Increase mass wherever possible
Due to its light weight, using mass timber exclusively will not be great at stopping noise from transferring through it. A single 152-mm (6-in.) panel of concrete provides enough mass to achieve typical residential requirements, but a 152-mm piece of CLT does not. A hybrid solution combines the mass timber with other materials that are better at stopping noise (e.g. concrete). Many designs incorporate the use of thin, 50 to 76-mm (2 to 3-in.) thick concrete layers or fibrous cement panels on top of the wood base assembly. Another option incorporates a dropped ceiling below the wood structure. For this, care would have to be taken to allow accessible areas for services and/or penetrations for HVAC, sprinklers, and electrical systems. Either option will impact floor-to-floor heights, so it is critical to look at these sound mitigation issues at the planning stages (Figure 2).
Just like water, sound can also travel through tiny cracks, holes in walls, pipe penetrations, or any other path other than the main demising partition. Any small hole or path without enough elements to stop a sound can help carry it. In wood buildings, a lot of flanking paths can exist where sound travels through assemblies other than the wall itself, such as the floor, joists, cavities, pipe penetrations, junctions between floors and walls, and ceiling cavities. This means occupants are more susceptible to noise issues in poorly designed units.
The main factor affecting flanking paths is the floor system itself and the materials used and sequenced onsite. For horizontal sound transmission, the main driving factor in achieving performance across the same floor plate will be the flanking paths. For example, if the base system is CLT, and the target is STC 50 or higher, then wall assemblies need to be placed down directly to the base of the CLT floor slab before concrete pour or require the installation of an acoustical under mat or additional layers. This is particularly important once the new ASTC requirements come into effect. The same applies for commercial spaces with performance mandates between rooms. Even if the wall has a rating of STC 60, performance will suffer if the flanking path only achieves STC 45. For raised floor systems, similar to standard office floor plates with under-floor air distribution systems, walls needing to achieve an STC rating of 50 should be installed first and placed down to the base mass timber structural slab.

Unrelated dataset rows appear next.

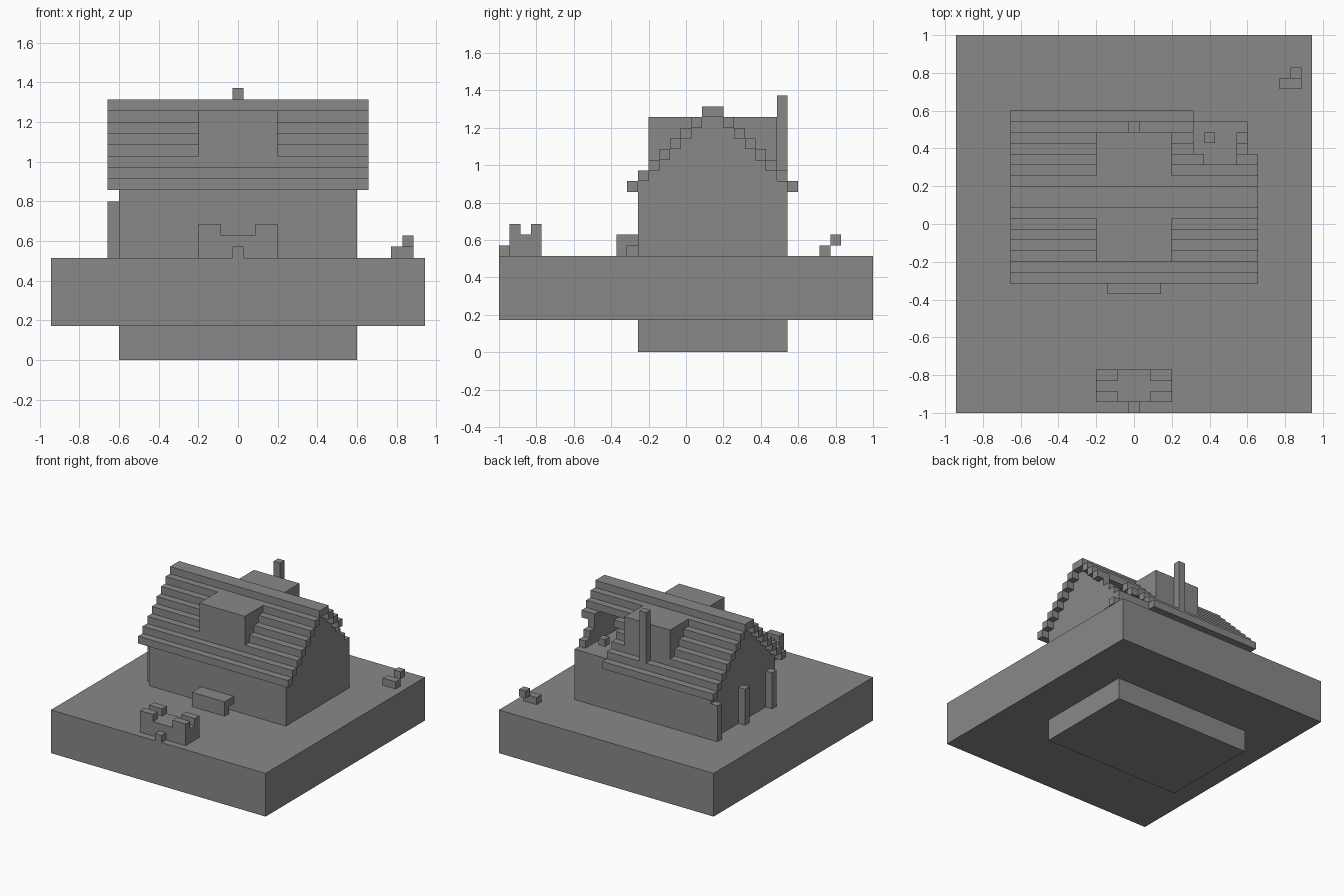
import bpy
import bmesh

U = 2 / 35  # size of one block

default = bpy.data.objects.get("Cube")
if default:
    bpy.data.objects.remove(default, do_unlink=True)

# One plain grey for everything
grey = bpy.data.materials.new("stone_grey")
grey.use_nodes = True
color = (0.25, 0.25, 0.25, 1)
grey.diffuse_color = color
grey.node_tree.nodes["Principled BSDF"].inputs["Base Color"].default_value = color


def finish(name, bm):
    """Scale from blocks to units and link the object."""
    bmesh.ops.scale(bm, vec=(U, U, U), verts=bm.verts)
    bmesh.ops.recalc_face_normals(bm, faces=bm.faces)
    mesh = bpy.data.meshes.new(name)
    bm.to_mesh(mesh)
    bm.free()
    mesh.materials.append(grey)
    obj = bpy.data.objects.new(name, mesh)
    bpy.context.collection.objects.link(obj)
    return obj


def boxes(name, *spans):
    """Boxes given as (x range, y range, z range) in blocks."""
    bm = bmesh.new()
    for span in spans:
        made = bmesh.ops.create_cube(bm, size=1)["verts"]
        for v in made:
            v.co = [lo if c < 0 else hi for c, (lo, hi) in zip(v.co, span)]
    return finish(name, bm)


def prism(name, outline, x0, x1):
    """Extrude a (y, z) outline along x."""
    bm = bmesh.new()
    face = bm.faces.new([bm.verts.new((x0, y, z)) for y, z in outline])
    out = bmesh.ops.extrude_face_region(bm, geom=[face])["geom"]
    moved = [g for g in out if isinstance(g, bmesh.types.BMVert)]
    bmesh.ops.translate(bm, vec=(x1 - x0, 0, 0), verts=moved)
    return finish(name, bm)


MID = 2.5    # y of the ridge
HALF = 10.5  # half width of the house
FLOOR = 16   # attic floor level

# Ground, foundation and solid lower storey
boxes("ground", ((-16.5, 16.5), (-17.5, 17.5), (3, 9)))
boxes("foundation", ((-HALF, HALF), (-4.5, 9.5), (0, 3)))
boxes("house_walls", ((-HALF, HALF), (-4.5, 9.5), (9, FLOOR)))

# Stepped gable walls closing the attic
front, back = [], []
for i in range(6):
    reach = 6 - i
    for z in (FLOOR + i, FLOOR + i + 1):
        front.append((MID - reach, z))
        back.append((MID + reach, z))
gable = front + back[::-1]
prism("gable_left", gable, HALF - 1, HALF)
prism("gable_right", gable, -HALF, 1 - HALF)

# Roof courses, with a broken corner at the back left
EDGE = HALF + 1
courses = [((-EDGE, EDGE), (MID - 1, MID + 1), (22, 23))]
for s in range(7):
    z = (15 + s, 16 + s)
    courses.append(((-EDGE, EDGE), (MID - 8 + s, MID - 7 + s), z))
    y = (MID + 7 - s, MID + 8 - s)
    if s < 4:
        courses.append(((-EDGE, 5.5), y, z))
    elif s == 4:
        courses.append(((-EDGE, 6.5), y, z))
        courses.append(((HALF - 1, EDGE), y, z))
    else:
        courses.append(((-EDGE, EDGE), y, z))
boxes("roof_courses", *courses)
boxes("loose_roof_block", ((6.5, 7.5), (7.5, 8.5), (17, 18)))

# Dormer through the roof and chimney behind it
boxes("dormer", ((-3.5, 3.5), (-3.5, 8.5), (18, 22)))
boxes("chimney", ((-0.5, 0.5), (8.5, 9.5), (17, 24)))

# Posts along the right gable
for n, y in enumerate((-3, 3, 9)):
    boxes(f"side_post_{n + 1}", ((-EDGE, -HALF), (y - 0.5, y + 0.5), (9, 14)))

# Bench against the front wall, recessed under each end
boxes("front_bench",
      ((-2.5, 2.5), (-6.5, -5.5), (9, 11)),
      ((-2.5, 2.5), (-5.5, -4.5), (10, 11)),
      ((-1.5, 1.5), (-5.5, -4.5), (9, 10)))

# Low pit in the yard with raised corners and a step
boxes("pit_body", ((-3.5, 3.5), (-16.5, -13.5), (9, 11)))
boxes("pit_corners", *[
    (x, y, (11, 12))
    for x in ((-3.5, -1.5), (1.5, 3.5))
    for y in ((-16.5, -15.5), (-14.5, -13.5))])
boxes("pit_step", ((-0.5, 0.5), (-17.5, -16.5), (9, 10)))

# Rubble at the back corner
boxes("rubble",
      ((13.5, 15.5), (12.5, 13.5), (9, 10)),
      ((14.5, 15.5), (13.5, 14.5), (10, 11)))
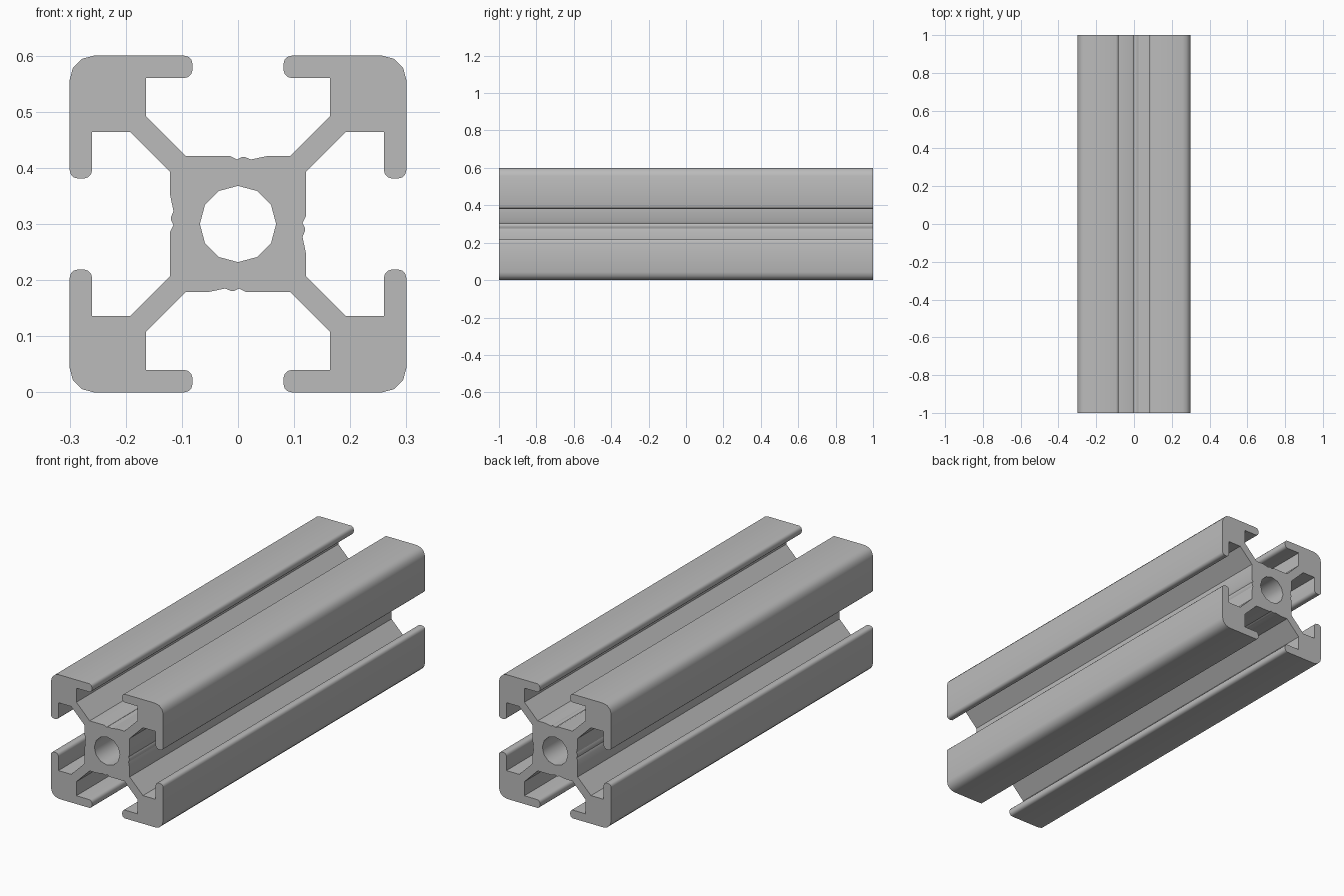
import bpy
import bmesh
from math import cos, sin, pi, radians
from mathutils import Vector

LENGTH = 2.0
HALF = 0.3          # half width of the square section
LIP = 0.26          # inner face of the slot lips
SLOT = 0.081        # half width of the slot mouth
POCKET = 0.164      # half width of the pocket behind the lips
CORE = 0.121        # half width of the core
BORE = 0.068

cube = bpy.data.objects.get("Cube")
if cube:
    bpy.data.objects.remove(cube, do_unlink=True)


def arc(cx, cy, radius, start, end, steps=3):
    angles = [radians(start + (end - start) * i / steps) for i in range(steps + 1)]
    return [(cx + radius * cos(a), cy + radius * sin(a)) for a in angles]


def quarter_outline():
    # Small centring groove on the core, then the web and the upper lip
    groove = [(-0.014, CORE), (-0.002, 0.115), (0.006, 0.119),
              (0.013, 0.119), (0.023, 0.115), (0.052, CORE)]
    r = 0.015
    arm = [(0.093, CORE), (POCKET, 0.192), (POCKET, LIP)]
    arm += arc(SLOT + r, LIP + r, r, 270, 180)
    arm += arc(SLOT + r, HALF - r, r, 180, 90)
    # Rounded outer corner, then the same arm mirrored across the diagonal
    r = 0.043
    corner = arc(HALF - r, HALF - r, r, 90, 0)
    return groove + arm + corner + [(y, x) for x, y in reversed(arm)]


def add_loop(bm, points):
    verts = [bm.verts.new((x, -LENGTH / 2, z + HALF)) for x, z in points]
    return [bm.edges.new((v, verts[i - 1])) for i, v in enumerate(verts)]


# Four quarter turns make the whole outline
outline = []
points = quarter_outline()
for _ in range(4):
    outline += points
    points = [(z, -x) for x, z in points]
bore = [(BORE * sin(i * pi / 6), BORE * cos(i * pi / 6)) for i in range(12)]

# Fill the section around the bore and extrude it along the length
bm = bmesh.new()
edges = add_loop(bm, outline) + add_loop(bm, bore)
bmesh.ops.triangle_fill(bm, use_beauty=True, edges=edges, normal=Vector((0, -1, 0)))
result = bmesh.ops.extrude_face_region(bm, geom=bm.faces[:], use_keep_orig=True)
moved = [g for g in result["geom"] if isinstance(g, bmesh.types.BMVert)]
bmesh.ops.translate(bm, verts=moved, vec=(0, LENGTH, 0))
bmesh.ops.recalc_face_normals(bm, faces=bm.faces[:])
mesh = bpy.data.meshes.new("slotted_rail")
bm.to_mesh(mesh)
bm.free()

rail = bpy.data.objects.new("slotted_rail", mesh)
bpy.context.collection.objects.link(rail)

# Plain aluminium grey
grey = bpy.data.materials.new("aluminium_grey")
grey.use_nodes = True
colour = (0.5, 0.5, 0.5, 1)
grey.diffuse_color = colour
grey.node_tree.nodes["Principled BSDF"].inputs["Base Color"].default_value = colour
mesh.materials.append(grey)

# Smooth the rounded edges, keep the rest crisp
bpy.ops.object.select_all(action="DESELECT")
rail.select_set(True)
bpy.context.view_layer.objects.active = rail
bpy.ops.object.shade_smooth_by_angle(angle=radians(32))
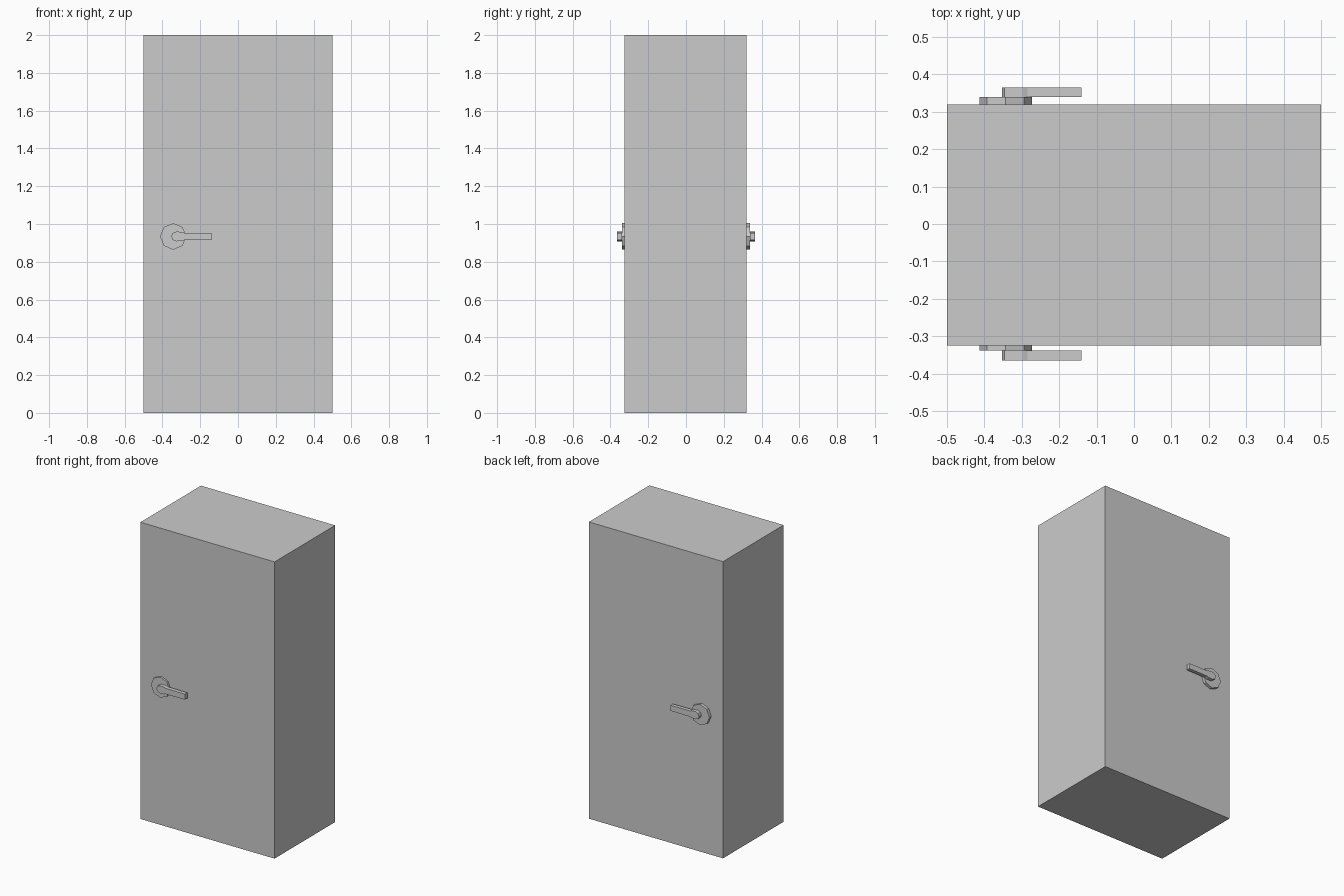
import bpy, bmesh, math

if "Cube" in bpy.data.objects:
    bpy.data.objects.remove(bpy.data.objects["Cube"])


def prism(name, profile, y0, y1):
    """Extrude an (x, z) profile between two y positions."""
    bm = bmesh.new()
    face = bm.faces.new([bm.verts.new((x, y0, z)) for x, z in profile])
    ext = bmesh.ops.extrude_face_region(bm, geom=[face])
    for v in ext["geom"]:
        if isinstance(v, bmesh.types.BMVert):
            v.co.y = y1
    bmesh.ops.recalc_face_normals(bm, faces=bm.faces)
    mesh = bpy.data.meshes.new(name)
    bm.to_mesh(mesh)
    bm.free()
    obj = bpy.data.objects.new(name, mesh)
    bpy.context.collection.objects.link(obj)
    return obj


HANDLE_Z = 0.934
FRONT, BACK = -0.325, 0.32

# Door slab
prism("door_slab", [(-0.5, 0), (0.5, 0), (0.5, 2), (-0.5, 2)], FRONT, BACK)

# Octagonal backing plate, a corner pointing up
plate = [(-0.343 + 0.07 * math.cos(i * math.pi / 4),
          HANDLE_Z + 0.07 * math.sin(i * math.pi / 4)) for i in range(8)]

# Lever outline: faceted hub end running into a straight grip
upper = [(-0.346, 0.018), (-0.328, 0.0255), (-0.297, 0.0245),
         (-0.285, 0.0195), (-0.14, 0.0185)]
lever = ([(-0.3535, HANDLE_Z)] + [(x, HANDLE_Z + h) for x, h in upper]
         + [(x, HANDLE_Z - h) for x, h in reversed(upper)])

# A handle on each side of the slab
for side, y, d in (("front", FRONT, -1), ("back", BACK, 1)):
    seat = 0.338 if d < 0 else 0.34
    prism(side + "_handle_plate", plate, y, d * seat)
    prism(side + "_handle_lever", lever, d * seat, d * 0.365)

For vertical sound transfer between floors, a common design consideration is to raise the flooring by placing underlays and mats between the mass timber panel and concrete. Another option is to hang ceilings below the base wood assembly to achieve medium performance between floors. Combining these approaches can achieve even higher performance where it might be necessary as more mass timber spaces are used. Regardless of the option chosen, it is imperative these requirements are outlined at the outset of the project design. While floor raises and drop ceilings can be incorporated later, buildings teams risk losing height, adding weight, and going over budget if these decisions are made later in the project schedule.
When considering a mass timber construction, it is critical for a developer to have a realistic sense of goals. Do they want to use this building to showcase the possibilities of building strategies for the future? Can they attract high valued tenants and residents to spaces where the cost implications are higher in comparison to traditional buildings? Are they willing to pay more money to invest in a more sustainable project? The higher capital spent on tall mass timber structures may be offset by the reduced project timeline as they are quicker to construct than concrete buildings. Mass timber structures are often built as components offsite and assembled at the project site, thereby contributing to faster construction timelines.
With a greater focus on environmental sustainability, the many changes to building codes, and technological advances in wood construction, it is not far-fetched to assume mass timber construction may become a standard in the building industry over the next five to seven years. British Columbia’s Wood First Act (WFA) has mandated any building in the province has to first consider mass timber construction and show why it cannot work prior to choosing concrete or steel. This may eventually become the expectation across the country.
It may take some time to fully establish deep roots within the construction industry because the supply chain and logistics for mass timber product delivery is still in its infancy. Currently, it is still more cost-effective to purchase products from outside of Canada but this is changing, thanks to recent government grants and plans by large construction companies to build and operate mass timber plants locally. As building codes evolve and developers understand the many benefits of mass timber construction, what is now considered a design trend could soon become the standard.
Tim Preager is a principal with Aercoustics Engineering with a focus on acoustical design. Preager also leads wood building design projects for residential, commercial, and institutional sectors. He can be reached at firstname.lastname@example.org.